Action item:
In the records below, find the line containing "return [(-x, 0), (-x, z), (x, z), (x, 0)]"; restate it and every later line word for word, through the last.
::::
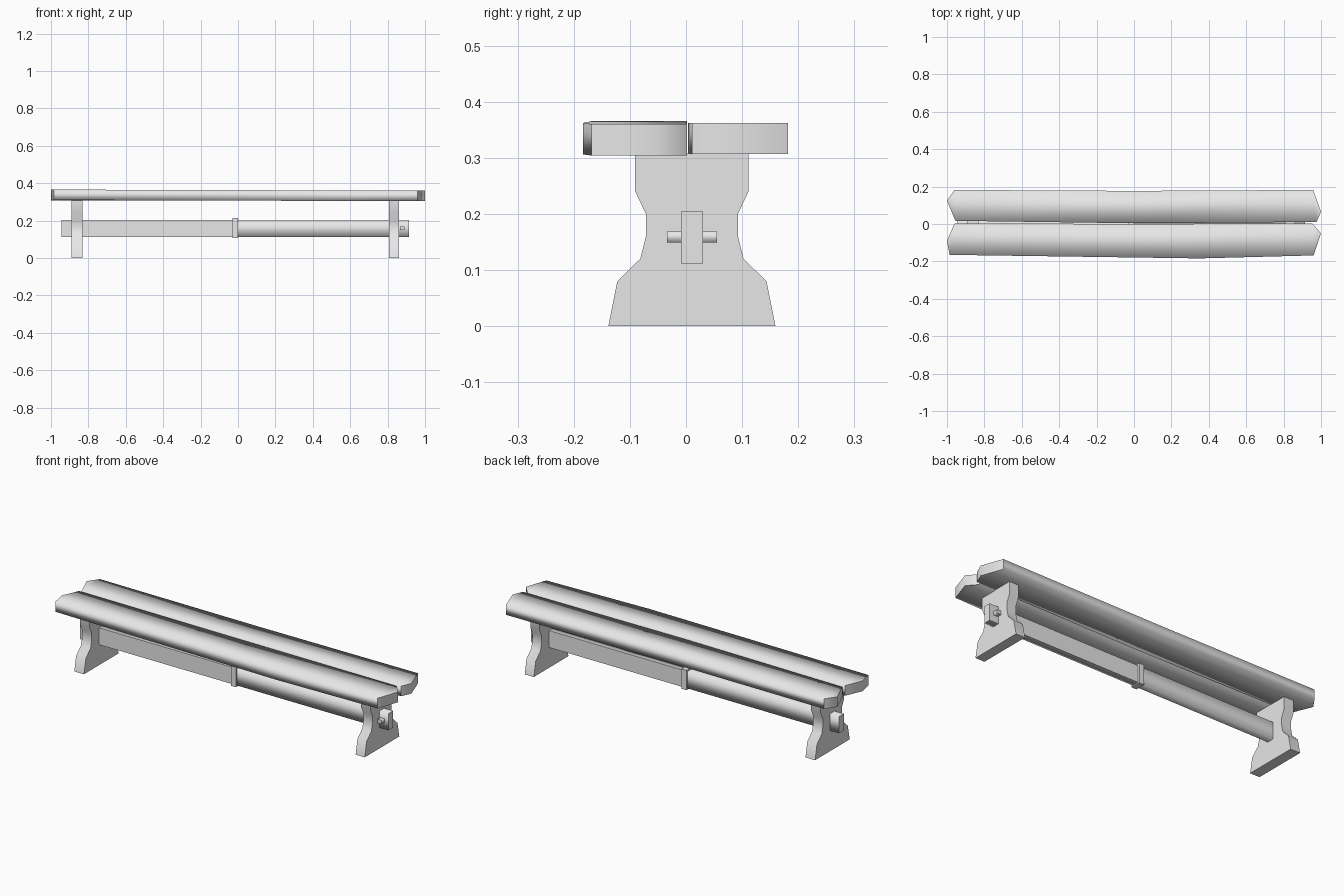
import bpy, bmesh
from mathutils import Vector

if "Cube" in bpy.data.objects:
    bpy.data.objects.remove(bpy.data.objects["Cube"], do_unlink=True)

GREY = (0.8, 0.8, 0.8, 1)
mat = bpy.data.materials.new("bench_grey")
mat.use_nodes = True
mat.diffuse_color = GREY
bsdf = next(n for n in mat.node_tree.nodes if n.type == "BSDF_PRINCIPLED")
bsdf.inputs["Base Color"].default_value = GREY


def finish(name, bm, group=None):
    """Make an object; shading is smooth inside each group of face normals."""
    bmesh.ops.recalc_face_normals(bm, faces=bm.faces)
    bm.normal_update()
    if group:
        for f in bm.faces:
            f.smooth = True
        for e in bm.edges:
            e.smooth = len({group(f.normal) for f in e.link_faces}) == 1
    me = bpy.data.meshes.new(name)
    bm.to_mesh(me)
    bm.free()
    me.materials.append(mat)
    ob = bpy.data.objects.new(name, me)
    bpy.context.collection.objects.link(ob)
    return ob


def box(name, x, y, z, group=None):
    bm = bmesh.new()
    bmesh.ops.create_cube(bm, size=1)
    lo, hi = Vector((x[0], y[0], z[0])), Vector((x[1], y[1], z[1]))
    for v in bm.verts:
        v.co = (lo + hi) / 2 + v.co * (hi - lo)
    return finish(name, bm, group)


def plank(name, front, back, tips, z_left, z_right, thick):
    """Bowed plank with pointed ends, given by its two long edges and tips."""
    bm = bmesh.new()

    def layer(dz):
        def vert(p):
            z = z_left + (z_right - z_left) * (p[0] + 1) / 2
            return bm.verts.new((p[0], p[1], z + dz))
        a, b, t = ([vert(p) for p in pts] for pts in (front, back, tips))
        for i in range(len(a) - 1):
            bm.faces.new((a[i], a[i + 1], b[i + 1], b[i]))
        bm.faces.new((a[0], b[0], t[0]))
        bm.faces.new((a[-1], t[1], b[-1]))
        return a + [t[1]] + b[::-1] + [t[0]]

    low, top = layer(0), layer(thick)
    n = len(low)
    for i in range(n):
        j = (i + 1) % n
        bm.faces.new((low[i], low[j], top[j], top[i]))
    return finish(name, bm, lambda nrm: abs(nrm.x) > 0.5)


# Seat planks
plank("front_seat_plank",
      [(-0.985, -0.165), (0.35, -0.184), (0.96, -0.168)],
      [(-0.96, 0.002), (0, 0.001), (0.955, 0.002)],
      [(-1, -0.09), (1, -0.05)], 0.310, 0.304, 0.056)
plank("back_seat_plank",
      [(-0.955, 0.017), (0, 0.004), (0.976, 0.011)],
      [(-0.96, 0.182), (0, 0.177), (0.958, 0.182)],
      [(-1, 0.125), (1, 0.065)], 0.307, 0.307, 0.055)

# Shaped end legs, symmetrical about the beam
MID = 0.0105
HALF = [(0.149, 0), (0.133, 0.08), (0.092, 0.12), (0.082, 0.16),
        (0.082, 0.2), (0.101, 0.24), (0.101, 0.308)]


def leg(name, x0, x1):
    bm = bmesh.new()
    outline = [(MID + w, z) for w, z in HALF]
    outline += [(MID - w, z) for w, z in reversed(HALF)]
    face = bm.faces.new([bm.verts.new((x0, y, z)) for y, z in outline])
    ext = bmesh.ops.extrude_face_region(bm, geom=[face])
    moved = [g for g in ext["geom"] if isinstance(g, bmesh.types.BMVert)]
    bmesh.ops.translate(bm, verts=moved, vec=(x1 - x0, 0, 0))
    # Separate soft curved edges from the broad faces, the top and the foot
    return finish(name, bm, lambda n: (round(n.x), n.z > 0.9, n.z < -0.9))


leg("right_leg", -0.89, -0.832)
leg("left_leg", 0.806, 0.861)

# Stretcher beam in two halves, each with one crisp long side
BEAM_Y, BEAM_Z = (-0.009, 0.03), (0.112, 0.204)
box("right_beam", (-0.945, -0.015), BEAM_Y, BEAM_Z,
    lambda n: (round(n.x), n.y < -0.5))
box("left_beam", (-0.015, 0.915), BEAM_Y, BEAM_Z,
    lambda n: (round(n.x), n.y > 0.5))

# Collar over the joint and locking peg through the beam end
box("beam_collar", (-0.03, 0), (-0.018, 0.039), (0.106, 0.214))
box("locking_peg", (0.865, 0.89), (-0.034, 0.055), (0.149, 0.169),
    lambda n: round(n.y))
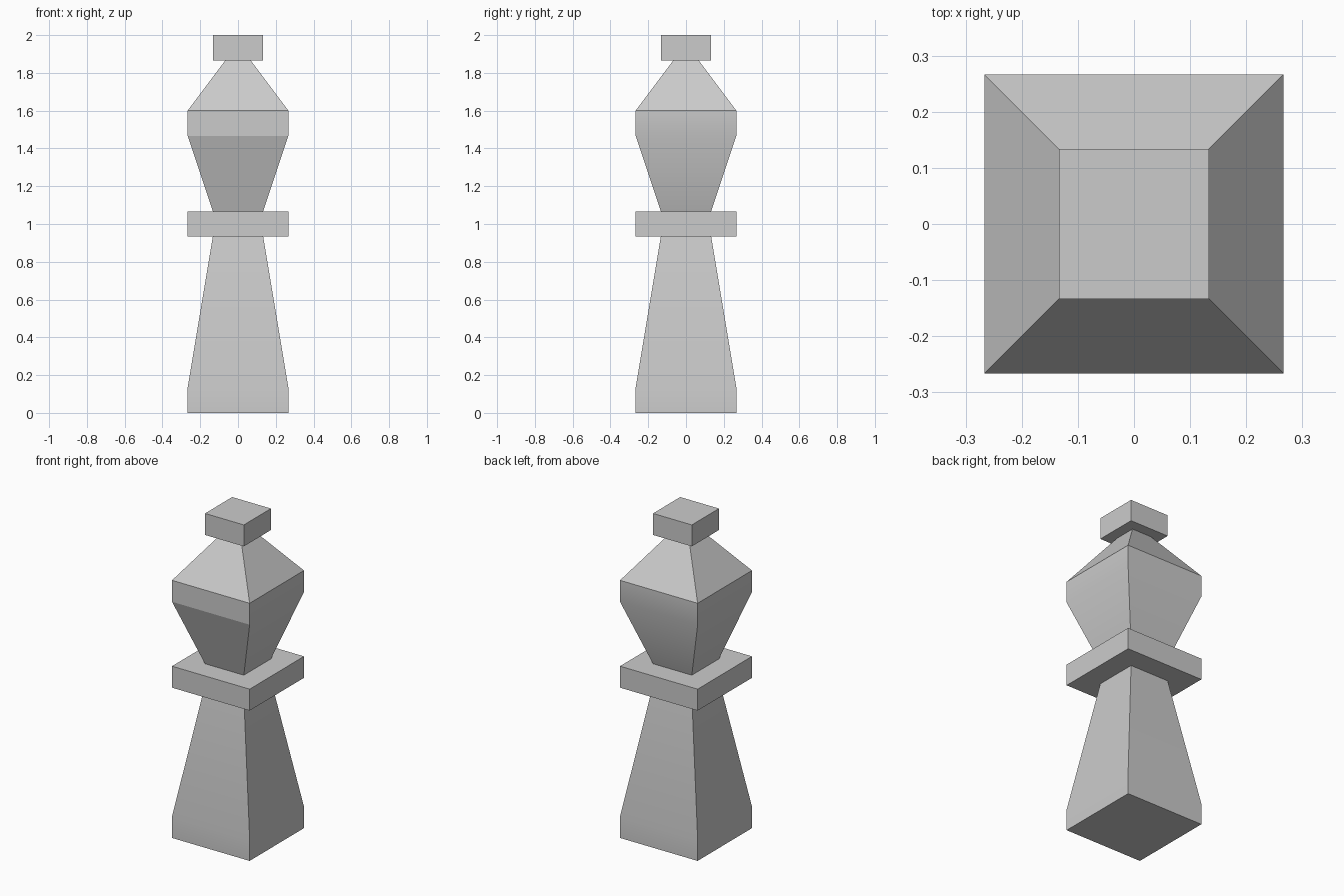
import bpy
import bmesh
import math

cube = bpy.data.objects.get("Cube")
if cube:
    bpy.data.objects.remove(cube, do_unlink=True)

U = 2 / 15  # grid module: the piece is 15 modules tall

# Single grey finish
grey = bpy.data.materials.new("grey")
grey.use_nodes = True
colour = (0.6, 0.6, 0.6, 1)
grey.diffuse_color = colour
grey.node_tree.nodes["Principled BSDF"].inputs["Base Color"].default_value = colour


def square_stack(name, profile):
    """Loft square sections given as (half width, height) in modules."""
    bm = bmesh.new()
    rings = []
    for half, height in profile:
        corners = ((-1, -1), (1, -1), (1, 1), (-1, 1))
        rings.append([bm.verts.new((x * half * U, y * half * U, height * U))
                      for x, y in corners])
    bm.faces.new(rings[0][::-1])
    bm.faces.new(rings[-1])
    for low, high in zip(rings, rings[1:]):
        for i in range(4):
            j = (i + 1) % 4
            bm.faces.new((low[i], low[j], high[j], high[i]))
    bm.normal_update()
    mesh = bpy.data.meshes.new(name)
    bm.to_mesh(mesh)
    bm.free()
    mesh.materials.append(grey)
    obj = bpy.data.objects.new(name, mesh)
    bpy.context.collection.objects.link(obj)

    # Soften only the shallow bends between stacked sections
    bpy.ops.object.select_all(action="DESELECT")
    obj.select_set(True)
    bpy.context.view_layer.objects.active = obj
    bpy.ops.object.shade_smooth_by_angle(angle=math.radians(30))
    return obj


# Foot and tapering shaft
square_stack("base_and_shaft", [(2, 0), (2, 1), (1, 7)])
# Flat collar plate
square_stack("collar", [(2, 7), (2, 8)])
# Flared head with sloping shoulders
head = square_stack("head", [(1, 8), (2, 11), (2, 12), (0.5, 14)])
# Square knob on top
square_stack("top_knob", [(1, 14), (1, 15)])

# The front of the head keeps a crisp bend
for face in head.data.polygons:
    if face.normal.y < -0.5:
        face.use_smooth = False
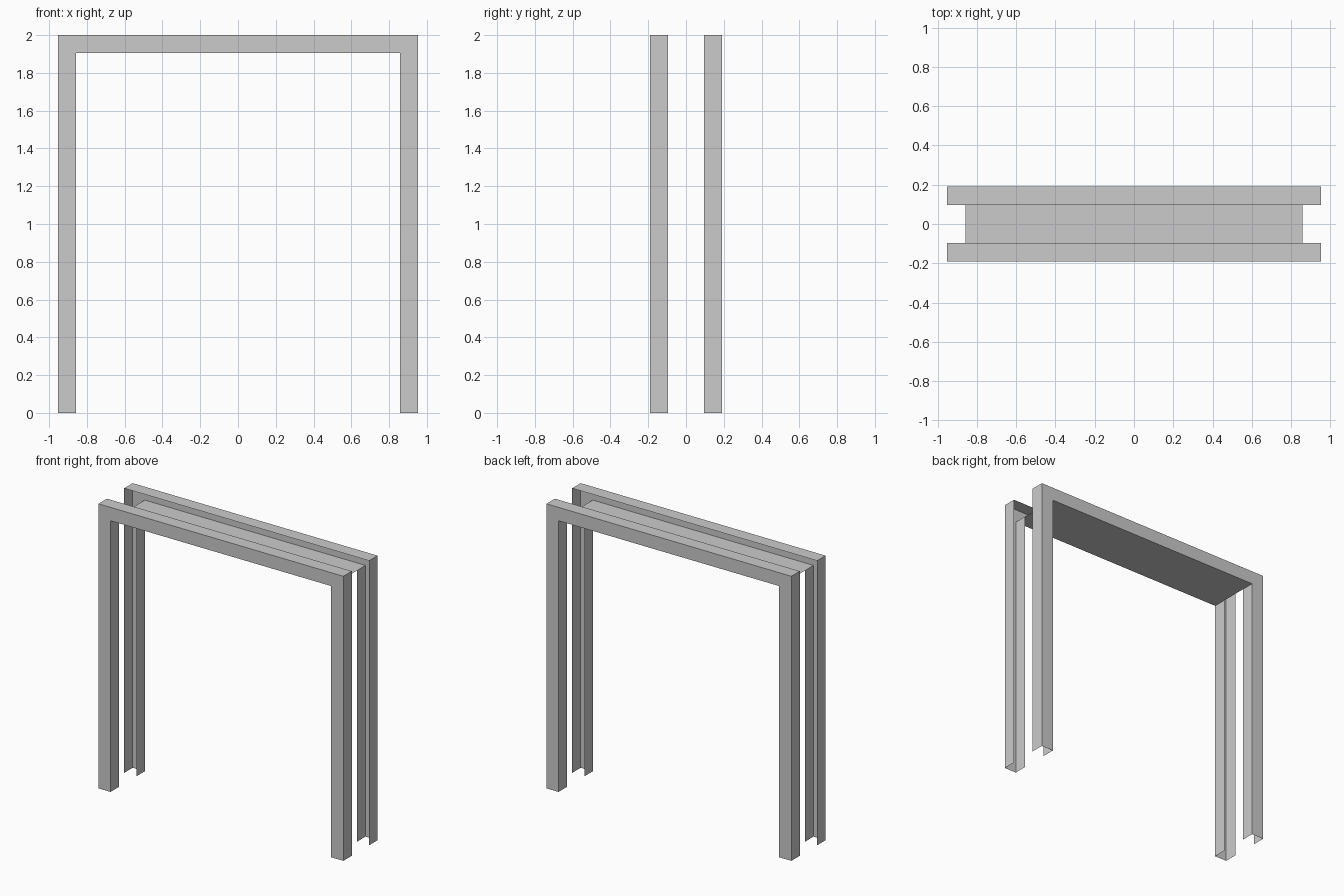
import bpy
import bmesh

if "Cube" in bpy.data.objects:
    bpy.data.objects.remove(bpy.data.objects["Cube"])

OUT_X, IN_X = 0.952, 0.858      # outer / inner half width
TOP, HEAD = 2.0, 1.906          # outer / inner height
FACE_Y, WALL_Y = 0.19, 0.096    # exposed face / open wall side


def make_object(name, build):
    bm = bmesh.new()
    build(bm)
    mesh = bpy.data.meshes.new(name)
    bm.to_mesh(mesh)
    bm.free()
    obj = bpy.data.objects.new(name, mesh)
    bpy.context.collection.objects.link(obj)
    return obj


def build_casing(bm):
    # Open channel carried up, across and down with mitred corners
    def arch(x, z):
        return [(-x, 0), (-x, z), (x, z), (x, 0)]

    rails = []
    for (x, z), y in (((OUT_X, TOP), -WALL_Y), ((OUT_X, TOP), -FACE_Y),
                      ((IN_X, HEAD), -FACE_Y), ((IN_X, HEAD), -WALL_Y)):
        rails.append([bm.verts.new((px, y, pz)) for px, pz in arch(x, z)])
    for a, b in zip(rails, rails[1:]):
        for i in range(3):
            bm.faces.new((a[i], b[i], b[i + 1], a[i + 1]))


def build_lining(bm):
    # Single sheet closing the head between the two casings
    corners = [(-IN_X, -WALL_Y), (-IN_X, WALL_Y), (IN_X, WALL_Y), (IN_X, -WALL_Y)]
    bm.faces.new([bm.verts.new((x, y, HEAD)) for x, y in corners])


# Front casing, mirrored to the back
casing = make_object("door_casing", build_casing)
mirror = casing.modifiers.new("front_to_back", 'MIRROR')
mirror.use_axis = (False, True, False)
mirror.use_mirror_merge = False

# Head lining
make_object("head_lining", build_lining)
::::
Result for this task:
        return [(-x, 0), (-x, z), (x, z), (x, 0)]

    rails = []
    for (x, z), y in (((OUT_X, TOP), -WALL_Y), ((OUT_X, TOP), -FACE_Y),
                      ((IN_X, HEAD), -FACE_Y), ((IN_X, HEAD), -WALL_Y)):
        rails.append([bm.verts.new((px, y, pz)) for px, pz in arch(x, z)])
    for a, b in zip(rails, rails[1:]):
        for i in range(3):
            bm.faces.new((a[i], b[i], b[i + 1], a[i + 1]))


def build_lining(bm):
    # Single sheet closing the head between the two casings
    corners = [(-IN_X, -WALL_Y), (-IN_X, WALL_Y), (IN_X, WALL_Y), (IN_X, -WALL_Y)]
    bm.faces.new([bm.verts.new((x, y, HEAD)) for x, y in corners])


# Front casing, mirrored to the back
casing = make_object("door_casing", build_casing)
mirror = casing.modifiers.new("front_to_back", 'MIRROR')
mirror.use_axis = (False, True, False)
mirror.use_mirror_merge = False

# Head lining
make_object("head_lining", build_lining)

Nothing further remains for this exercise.